== YOUR GOAL ==
In the data below, count every line that holds the string "objects" and reply with the number alone.

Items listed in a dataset
◆ ◆ ◆

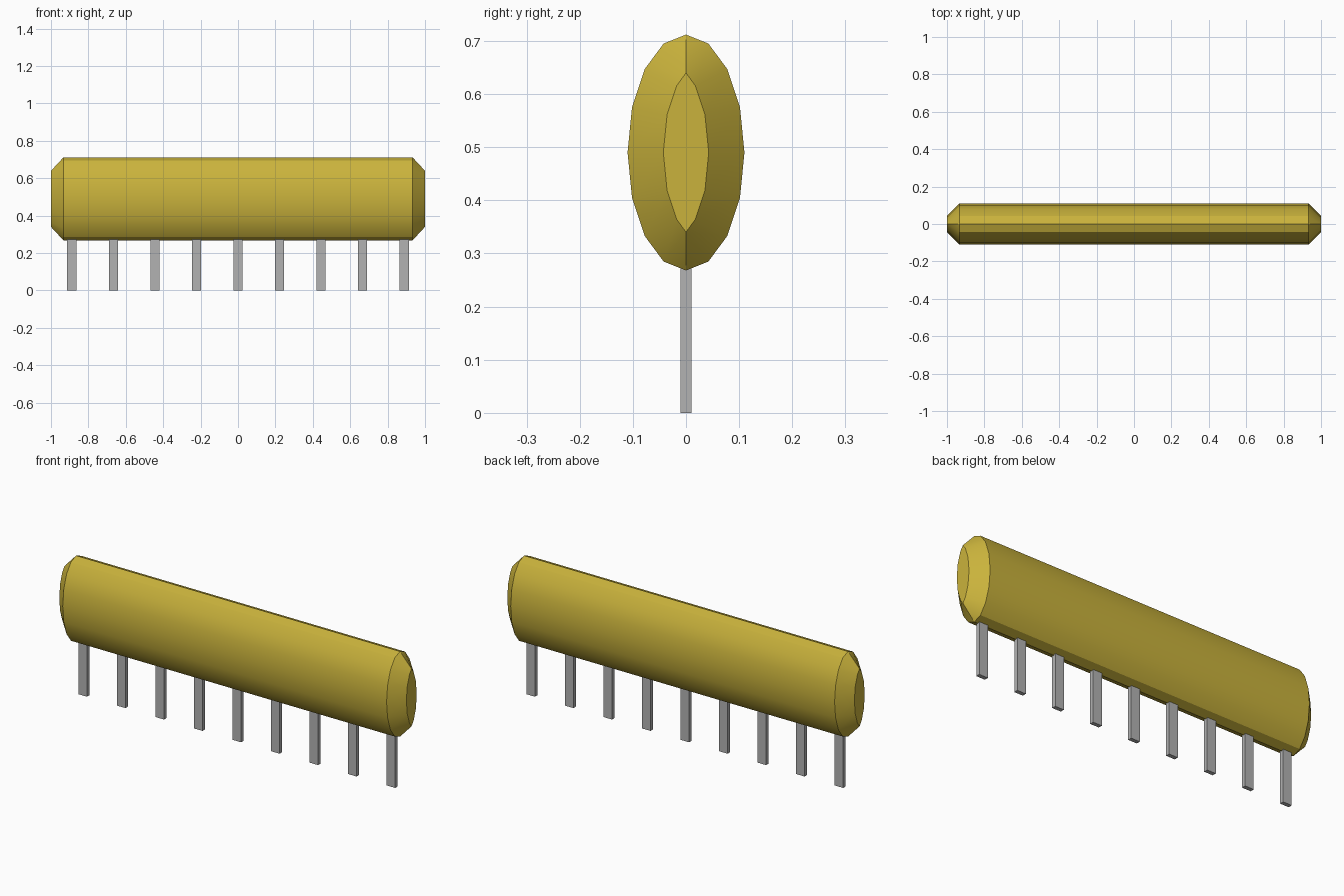
import bpy, bmesh
from math import sin, cos, pi, radians

cube = bpy.data.objects.get("Cube")
if cube:
    bpy.data.objects.remove(cube)


def material(name, rgb):
    m = bpy.data.materials.new(name)
    m.use_nodes = True
    m.diffuse_color = (*rgb, 1)
    m.node_tree.nodes["Principled BSDF"].inputs["Base Color"].default_value = (*rgb, 1)
    return m


def make_object(name, bm, mat):
    bmesh.ops.recalc_face_normals(bm, faces=bm.faces)
    mesh = bpy.data.meshes.new(name)
    bm.to_mesh(mesh)
    bm.free()
    mesh.materials.append(mat)
    obj = bpy.data.objects.new(name, mesh)
    bpy.context.collection.objects.link(obj)
    return obj


mustard = material("mustard_yellow", (0.59, 0.45, 0.045))
grey = material("pin_grey", (0.45, 0.45, 0.45))

SIDES, CHAMFER, MID_Z = 16, 0.067, 0.49
HALF_Y, HALF_Z = 0.11, 0.222

# Oval cross-section, and the same outline inset by the chamfer width
outer = [(HALF_Y * sin(2 * pi * i / SIDES), HALF_Z * cos(2 * pi * i / SIDES))
         for i in range(SIDES)]


def edge_line(i):
    """Unit outward normal and inset distance of outline edge i."""
    (y0, z0), (y1, z1) = outer[i], outer[(i + 1) % SIDES]
    ny, nz = z0 - z1, y1 - y0
    length = (ny * ny + nz * nz) ** 0.5
    ny, nz = ny / length, nz / length
    return ny, nz, ny * y0 + nz * z0 - CHAMFER


inner = []
for i in range(SIDES):
    a, b, c = edge_line(i - 1)
    d, e, f = edge_line(i)
    det = a * e - b * d
    y, z = (c * e - b * f) / det, (a * f - c * d) / det
    # Points beside the top and bottom tips collapse into the tips
    inner.append((0 if abs(y) < 0.006 else y, z))

# Body: four rings bridged along x, closed by flat end caps
bm = bmesh.new()
rings = [[bm.verts.new((x, y, z + MID_Z)) for y, z in outline]
         for x, outline in ((-1, inner), (-1 + CHAMFER, outer),
                            (1 - CHAMFER, outer), (1, inner))]
for r, s in zip(rings, rings[1:]):
    for i in range(SIDES):
        j = (i + 1) % SIDES
        bm.faces.new((r[i], r[j], s[j], s[i]))
bm.faces.new(rings[0])
bm.faces.new(rings[-1])
bmesh.ops.remove_doubles(bm, verts=bm.verts, dist=0.004)
body = make_object("body", bm, mustard)
bpy.ops.object.select_all(action="DESELECT")
body.select_set(True)
bpy.context.view_layer.objects.active = body
bpy.ops.object.shade_smooth_by_angle(angle=radians(30))

# Row of nine flat pins under the body
PINS, PITCH, PIN_TOP = 9, 0.222, 0.3
for n in range(PINS):
    bm = bmesh.new()
    bmesh.ops.create_cube(bm, size=1)
    bmesh.ops.scale(bm, vec=(0.05, 0.021, PIN_TOP), verts=bm.verts)
    bmesh.ops.translate(bm, vec=((n - PINS // 2) * PITCH, 0, PIN_TOP / 2), verts=bm.verts)
    make_object(f"pin_{n + 1}", bm, grey)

◆ ◆ ◆

== OUTPUT FOR THIS TASK ==
5